ASSIGNED TASK: In the listing below, locate the line that contains "((side * x, y, 0.06), (0.112, 0.112, 0.1), side" and the line that contains "case.select_set(True)". Restate word for word those two lines and every line between them, and nothing else.

+--

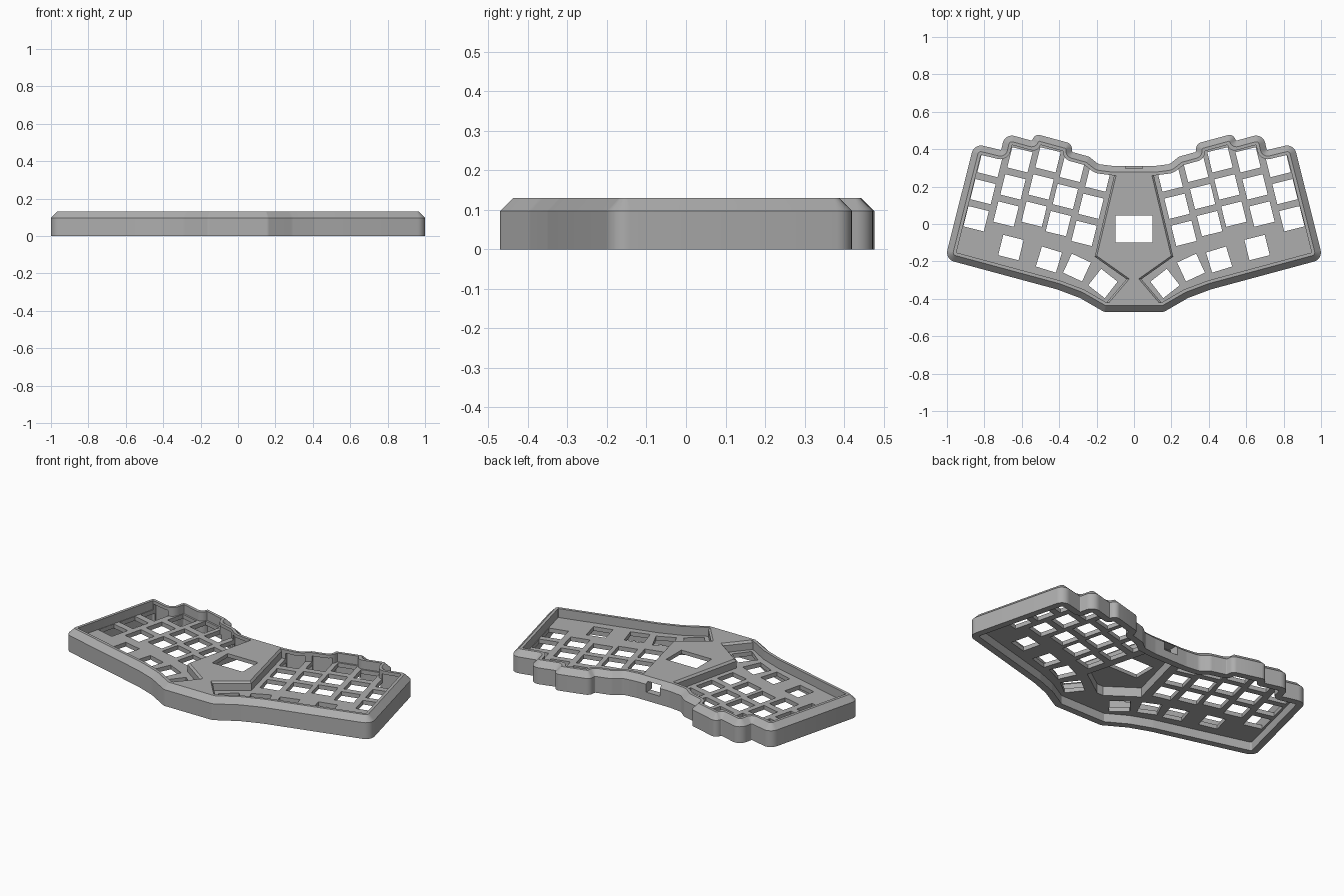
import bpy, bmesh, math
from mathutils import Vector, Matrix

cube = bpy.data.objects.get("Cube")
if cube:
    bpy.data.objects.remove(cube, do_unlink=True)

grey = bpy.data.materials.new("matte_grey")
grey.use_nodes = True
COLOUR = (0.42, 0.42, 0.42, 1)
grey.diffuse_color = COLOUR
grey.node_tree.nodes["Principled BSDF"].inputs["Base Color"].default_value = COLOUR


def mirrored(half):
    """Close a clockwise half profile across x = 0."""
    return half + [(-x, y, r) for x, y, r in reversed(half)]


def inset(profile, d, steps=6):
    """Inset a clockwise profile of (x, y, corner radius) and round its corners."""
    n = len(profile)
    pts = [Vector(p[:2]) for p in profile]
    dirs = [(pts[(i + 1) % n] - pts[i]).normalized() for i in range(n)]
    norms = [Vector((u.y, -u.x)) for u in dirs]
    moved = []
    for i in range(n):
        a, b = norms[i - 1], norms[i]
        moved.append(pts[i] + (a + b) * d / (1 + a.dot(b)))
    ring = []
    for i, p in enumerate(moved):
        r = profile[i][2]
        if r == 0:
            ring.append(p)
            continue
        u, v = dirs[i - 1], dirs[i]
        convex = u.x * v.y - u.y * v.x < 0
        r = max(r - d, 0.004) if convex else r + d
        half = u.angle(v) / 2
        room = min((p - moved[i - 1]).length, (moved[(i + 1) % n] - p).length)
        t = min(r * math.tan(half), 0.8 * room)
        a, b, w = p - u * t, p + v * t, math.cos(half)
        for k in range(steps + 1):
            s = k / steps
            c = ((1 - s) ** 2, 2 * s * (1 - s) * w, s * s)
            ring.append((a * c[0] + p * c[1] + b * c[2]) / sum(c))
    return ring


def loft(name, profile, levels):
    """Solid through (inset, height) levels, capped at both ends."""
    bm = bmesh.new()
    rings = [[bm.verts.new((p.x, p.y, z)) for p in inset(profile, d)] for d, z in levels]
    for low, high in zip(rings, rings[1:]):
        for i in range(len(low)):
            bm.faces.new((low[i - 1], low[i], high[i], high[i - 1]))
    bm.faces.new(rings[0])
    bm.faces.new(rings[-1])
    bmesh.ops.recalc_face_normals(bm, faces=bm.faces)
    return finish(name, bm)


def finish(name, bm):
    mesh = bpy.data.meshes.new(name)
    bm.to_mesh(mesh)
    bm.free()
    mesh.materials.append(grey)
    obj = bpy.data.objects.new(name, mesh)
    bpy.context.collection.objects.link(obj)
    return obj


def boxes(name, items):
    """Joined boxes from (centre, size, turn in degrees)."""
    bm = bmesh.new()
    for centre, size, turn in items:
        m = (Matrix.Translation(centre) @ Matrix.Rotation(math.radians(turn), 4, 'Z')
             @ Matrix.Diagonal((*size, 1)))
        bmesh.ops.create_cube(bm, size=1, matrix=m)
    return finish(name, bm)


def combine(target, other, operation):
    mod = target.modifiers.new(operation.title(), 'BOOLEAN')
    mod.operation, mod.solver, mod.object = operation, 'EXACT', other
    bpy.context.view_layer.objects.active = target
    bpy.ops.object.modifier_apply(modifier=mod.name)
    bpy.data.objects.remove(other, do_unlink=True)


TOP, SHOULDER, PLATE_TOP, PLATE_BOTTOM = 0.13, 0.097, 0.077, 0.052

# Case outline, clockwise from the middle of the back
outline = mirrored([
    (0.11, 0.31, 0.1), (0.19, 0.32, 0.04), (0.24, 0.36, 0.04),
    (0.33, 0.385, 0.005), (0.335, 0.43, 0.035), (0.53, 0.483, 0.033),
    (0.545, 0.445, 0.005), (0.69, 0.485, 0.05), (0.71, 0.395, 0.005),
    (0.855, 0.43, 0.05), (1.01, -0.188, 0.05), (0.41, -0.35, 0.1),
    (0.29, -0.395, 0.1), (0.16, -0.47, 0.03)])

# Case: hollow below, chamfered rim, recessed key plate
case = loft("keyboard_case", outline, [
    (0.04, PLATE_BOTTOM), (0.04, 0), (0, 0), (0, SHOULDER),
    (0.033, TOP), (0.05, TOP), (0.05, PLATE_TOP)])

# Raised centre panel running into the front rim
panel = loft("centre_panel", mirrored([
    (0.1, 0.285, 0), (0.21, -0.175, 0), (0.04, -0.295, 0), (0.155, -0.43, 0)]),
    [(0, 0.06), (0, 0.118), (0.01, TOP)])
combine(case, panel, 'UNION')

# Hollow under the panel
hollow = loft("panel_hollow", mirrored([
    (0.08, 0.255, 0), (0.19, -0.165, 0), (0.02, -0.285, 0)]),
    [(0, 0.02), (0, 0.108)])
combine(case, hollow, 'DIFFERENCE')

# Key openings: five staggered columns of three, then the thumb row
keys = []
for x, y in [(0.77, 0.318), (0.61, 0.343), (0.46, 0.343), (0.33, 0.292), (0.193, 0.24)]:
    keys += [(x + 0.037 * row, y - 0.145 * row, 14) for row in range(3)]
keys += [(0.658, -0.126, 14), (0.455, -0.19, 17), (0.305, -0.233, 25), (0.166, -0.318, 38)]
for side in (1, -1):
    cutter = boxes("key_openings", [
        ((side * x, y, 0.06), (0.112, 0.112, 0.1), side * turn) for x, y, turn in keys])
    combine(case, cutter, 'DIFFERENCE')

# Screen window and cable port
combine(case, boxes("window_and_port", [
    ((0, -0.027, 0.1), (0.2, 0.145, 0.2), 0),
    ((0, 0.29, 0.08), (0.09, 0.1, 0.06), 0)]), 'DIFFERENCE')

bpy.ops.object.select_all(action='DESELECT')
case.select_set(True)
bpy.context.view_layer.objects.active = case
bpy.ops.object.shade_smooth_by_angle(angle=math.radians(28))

+--

EXERCISE OUTPUT:
        ((side * x, y, 0.06), (0.112, 0.112, 0.1), side * turn) for x, y, turn in keys])
    combine(case, cutter, 'DIFFERENCE')

# Screen window and cable port
combine(case, boxes("window_and_port", [
    ((0, -0.027, 0.1), (0.2, 0.145, 0.2), 0),
    ((0, 0.29, 0.08), (0.09, 0.1, 0.06), 0)]), 'DIFFERENCE')

bpy.ops.object.select_all(action='DESELECT')
case.select_set(True)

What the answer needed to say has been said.